§ Task item
Work out how many lines of the listing hold the string "color", then answer with that number and nothing else.

Start of Block

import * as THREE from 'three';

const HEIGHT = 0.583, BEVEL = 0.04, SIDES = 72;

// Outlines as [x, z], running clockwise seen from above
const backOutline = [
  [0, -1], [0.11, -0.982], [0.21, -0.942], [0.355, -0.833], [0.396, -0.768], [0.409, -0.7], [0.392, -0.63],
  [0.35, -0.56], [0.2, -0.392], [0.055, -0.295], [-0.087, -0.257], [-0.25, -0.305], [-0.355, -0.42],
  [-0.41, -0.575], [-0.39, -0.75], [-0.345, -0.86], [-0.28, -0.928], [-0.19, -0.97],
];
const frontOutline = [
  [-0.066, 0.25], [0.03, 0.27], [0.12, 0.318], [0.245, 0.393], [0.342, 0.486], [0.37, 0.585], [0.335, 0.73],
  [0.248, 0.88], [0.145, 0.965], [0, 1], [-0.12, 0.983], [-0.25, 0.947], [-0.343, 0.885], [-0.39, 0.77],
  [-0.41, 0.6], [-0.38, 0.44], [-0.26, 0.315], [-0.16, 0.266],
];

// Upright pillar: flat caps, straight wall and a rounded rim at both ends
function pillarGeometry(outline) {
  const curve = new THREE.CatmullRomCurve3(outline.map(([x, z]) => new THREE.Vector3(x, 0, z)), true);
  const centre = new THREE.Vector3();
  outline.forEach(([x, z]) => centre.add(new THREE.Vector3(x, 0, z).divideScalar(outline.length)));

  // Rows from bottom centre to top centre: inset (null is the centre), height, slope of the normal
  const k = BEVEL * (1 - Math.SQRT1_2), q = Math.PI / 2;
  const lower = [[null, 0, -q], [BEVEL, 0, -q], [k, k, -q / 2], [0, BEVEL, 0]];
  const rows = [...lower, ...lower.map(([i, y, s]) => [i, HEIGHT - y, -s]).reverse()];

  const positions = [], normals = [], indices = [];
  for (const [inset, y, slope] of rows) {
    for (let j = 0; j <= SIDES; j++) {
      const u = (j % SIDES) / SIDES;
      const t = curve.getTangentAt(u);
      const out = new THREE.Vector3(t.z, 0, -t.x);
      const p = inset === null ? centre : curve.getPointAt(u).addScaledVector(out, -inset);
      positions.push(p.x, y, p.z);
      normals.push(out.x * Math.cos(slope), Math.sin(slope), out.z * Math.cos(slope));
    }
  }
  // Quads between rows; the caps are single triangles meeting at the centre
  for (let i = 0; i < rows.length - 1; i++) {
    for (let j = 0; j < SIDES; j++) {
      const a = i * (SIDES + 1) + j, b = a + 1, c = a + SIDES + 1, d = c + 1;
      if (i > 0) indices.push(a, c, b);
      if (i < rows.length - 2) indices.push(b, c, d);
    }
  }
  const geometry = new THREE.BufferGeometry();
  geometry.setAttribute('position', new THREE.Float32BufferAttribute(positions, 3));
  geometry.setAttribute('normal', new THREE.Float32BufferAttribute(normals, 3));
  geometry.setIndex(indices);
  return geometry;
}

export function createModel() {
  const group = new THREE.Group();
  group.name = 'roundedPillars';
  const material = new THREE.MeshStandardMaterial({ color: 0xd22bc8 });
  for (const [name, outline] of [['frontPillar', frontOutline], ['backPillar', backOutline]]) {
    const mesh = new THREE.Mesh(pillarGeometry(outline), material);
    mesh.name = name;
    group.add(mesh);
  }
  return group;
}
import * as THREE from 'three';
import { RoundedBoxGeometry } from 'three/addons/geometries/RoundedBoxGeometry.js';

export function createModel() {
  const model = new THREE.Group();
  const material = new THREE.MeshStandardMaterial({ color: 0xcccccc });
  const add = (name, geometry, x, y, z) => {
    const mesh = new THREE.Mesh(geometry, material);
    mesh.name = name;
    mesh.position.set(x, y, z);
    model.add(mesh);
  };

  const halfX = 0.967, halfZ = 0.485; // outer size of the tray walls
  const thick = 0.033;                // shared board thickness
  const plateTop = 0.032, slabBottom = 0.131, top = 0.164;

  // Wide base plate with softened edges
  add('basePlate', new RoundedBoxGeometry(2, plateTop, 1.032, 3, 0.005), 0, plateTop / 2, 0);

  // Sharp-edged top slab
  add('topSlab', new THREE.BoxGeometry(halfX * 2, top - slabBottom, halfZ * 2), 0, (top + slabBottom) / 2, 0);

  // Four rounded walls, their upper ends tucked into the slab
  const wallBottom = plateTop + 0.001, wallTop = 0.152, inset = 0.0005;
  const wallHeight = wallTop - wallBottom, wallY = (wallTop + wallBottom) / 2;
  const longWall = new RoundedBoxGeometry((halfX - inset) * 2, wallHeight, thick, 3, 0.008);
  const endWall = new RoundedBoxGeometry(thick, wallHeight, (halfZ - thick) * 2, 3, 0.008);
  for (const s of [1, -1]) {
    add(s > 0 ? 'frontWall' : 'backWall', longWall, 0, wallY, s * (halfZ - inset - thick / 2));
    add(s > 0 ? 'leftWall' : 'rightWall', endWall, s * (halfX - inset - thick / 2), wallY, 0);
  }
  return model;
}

End of Block

§ Task output
2